Once again, the perfect diet for you as in individual bodybuilder will depend upon your primary objective as a bodybuilder, your supplements and your current physical condition as well. Make sure to find a good place where there are hgh pills for sale.
For example, for every foodstuff or beverage you take in, there is a ‘Recommended Daily Intake‘ that is agreed between various government bodies, and the scientific and medical communities.
The actual numbers tend to vary slightly from country to country, but the general picture that comes out of countries like the USA, Canada, the UK and Australia are all very similar in terms of how much of each different type of foodstuff you need for a continual healthy lifestyle.
Working with these averages will give you an idea of the kind of diet you need to in order to achieve the objectives which you have set yourself.
For example, if you are in the early stages of bodybuilding, where losing fat is the primary objective, then your diet should be aimed at creating an energy deficit and taking the right hgh supplements.
Fat is nothing more than stored energy that you have consumed at some time in the past that was not burned off, so in order to lose that fat, you need to reverse the process that put it there in the first place. You need to consume 15% to 20% less energy than you need.

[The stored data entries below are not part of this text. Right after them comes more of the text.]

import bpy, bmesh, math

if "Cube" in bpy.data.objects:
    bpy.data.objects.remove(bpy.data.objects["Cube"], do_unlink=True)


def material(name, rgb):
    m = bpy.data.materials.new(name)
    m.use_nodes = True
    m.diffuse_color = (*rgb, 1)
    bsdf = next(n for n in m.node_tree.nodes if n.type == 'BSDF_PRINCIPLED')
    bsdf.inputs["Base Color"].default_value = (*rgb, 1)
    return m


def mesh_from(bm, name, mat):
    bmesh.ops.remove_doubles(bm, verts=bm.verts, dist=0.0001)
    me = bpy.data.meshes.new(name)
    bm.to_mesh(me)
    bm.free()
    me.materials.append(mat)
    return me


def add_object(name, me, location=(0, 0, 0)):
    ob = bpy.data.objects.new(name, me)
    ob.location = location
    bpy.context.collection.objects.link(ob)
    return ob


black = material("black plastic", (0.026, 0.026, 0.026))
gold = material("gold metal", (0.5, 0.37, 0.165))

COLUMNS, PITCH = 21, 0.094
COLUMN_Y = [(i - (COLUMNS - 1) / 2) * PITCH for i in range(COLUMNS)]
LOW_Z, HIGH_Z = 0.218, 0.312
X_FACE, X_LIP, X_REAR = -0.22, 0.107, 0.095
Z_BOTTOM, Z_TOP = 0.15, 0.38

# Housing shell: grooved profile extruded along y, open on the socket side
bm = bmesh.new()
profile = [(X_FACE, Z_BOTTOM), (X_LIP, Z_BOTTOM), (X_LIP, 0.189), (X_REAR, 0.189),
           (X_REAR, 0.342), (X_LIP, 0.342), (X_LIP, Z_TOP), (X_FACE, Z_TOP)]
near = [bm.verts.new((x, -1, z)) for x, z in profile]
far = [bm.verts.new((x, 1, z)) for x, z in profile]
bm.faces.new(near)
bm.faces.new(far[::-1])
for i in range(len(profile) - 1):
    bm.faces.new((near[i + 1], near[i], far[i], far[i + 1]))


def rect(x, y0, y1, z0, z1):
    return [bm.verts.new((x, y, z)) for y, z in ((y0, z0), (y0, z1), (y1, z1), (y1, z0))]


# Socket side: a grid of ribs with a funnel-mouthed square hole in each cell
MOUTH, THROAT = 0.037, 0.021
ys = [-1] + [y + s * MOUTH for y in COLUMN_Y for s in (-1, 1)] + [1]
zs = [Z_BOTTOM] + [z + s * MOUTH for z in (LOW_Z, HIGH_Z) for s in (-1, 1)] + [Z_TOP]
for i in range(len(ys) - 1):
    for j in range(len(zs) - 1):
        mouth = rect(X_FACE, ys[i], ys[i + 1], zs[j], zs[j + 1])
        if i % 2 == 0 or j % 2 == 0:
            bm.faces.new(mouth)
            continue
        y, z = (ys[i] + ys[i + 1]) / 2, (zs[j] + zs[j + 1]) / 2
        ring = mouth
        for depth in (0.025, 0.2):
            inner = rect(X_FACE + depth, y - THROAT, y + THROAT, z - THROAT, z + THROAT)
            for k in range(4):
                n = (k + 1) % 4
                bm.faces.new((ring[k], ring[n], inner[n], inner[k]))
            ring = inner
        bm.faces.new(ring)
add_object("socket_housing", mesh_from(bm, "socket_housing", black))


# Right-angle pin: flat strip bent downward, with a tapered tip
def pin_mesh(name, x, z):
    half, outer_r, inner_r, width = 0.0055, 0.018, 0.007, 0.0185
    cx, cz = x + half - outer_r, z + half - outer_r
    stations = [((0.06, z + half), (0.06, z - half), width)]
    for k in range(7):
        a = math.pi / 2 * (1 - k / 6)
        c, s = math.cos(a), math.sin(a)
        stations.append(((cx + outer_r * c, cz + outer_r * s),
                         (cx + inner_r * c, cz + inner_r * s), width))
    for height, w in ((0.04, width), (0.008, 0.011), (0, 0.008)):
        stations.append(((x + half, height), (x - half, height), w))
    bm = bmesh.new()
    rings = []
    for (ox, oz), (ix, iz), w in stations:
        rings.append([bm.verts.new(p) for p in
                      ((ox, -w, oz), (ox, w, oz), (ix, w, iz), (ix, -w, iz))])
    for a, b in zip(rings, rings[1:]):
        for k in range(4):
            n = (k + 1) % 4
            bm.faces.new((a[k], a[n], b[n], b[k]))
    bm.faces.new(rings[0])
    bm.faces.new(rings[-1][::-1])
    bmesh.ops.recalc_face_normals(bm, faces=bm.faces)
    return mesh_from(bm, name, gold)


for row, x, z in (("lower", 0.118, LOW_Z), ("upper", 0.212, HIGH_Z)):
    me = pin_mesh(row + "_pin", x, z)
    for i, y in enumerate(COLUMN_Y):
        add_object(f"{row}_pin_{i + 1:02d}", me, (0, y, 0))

However, there is a fairly tricky balancing act to be maintained here, because if you are trying to lose fat while also building muscle mass, you are actually asking your body to do two things which are completely opposite to one another as far as your metabolism is concerned. The act of breaking down the fat is called catabolism, which is one process, while the building up muscle is called anabolism, which is almost diametrically opposite.
If left to its own devices in the event of an energy deficit induced by diet, your body will start to break down fat to provide the missing energy, but it will also try to burn muscle.
This is one reason why weight training is such an essential part of body building activity. By continuing to train while reducing your energy intake, you effectively prevent your body focusing on muscle as a source of energy. Consequently, your body is forced to look elsewhere for its energy source – meaning that after the ‘fast burn’ glycogen that is the first source of energy your body always turns to, it then turns to burning fat because weight training protects your muscles.
Indeed, it is now believed that even at rest, the more muscle you have, the more your body will focus on burning fat as an energy source.
If you are still in the initial bodybuilding stage where getting rid of fat is your primary consideration, it is still critical to take up weight training as soon as possible. In doing so, you ensure that your body ‘burns’ the parts that you want it to burn, rather than it doing what comes naturally, looking for energy wherever it might be found.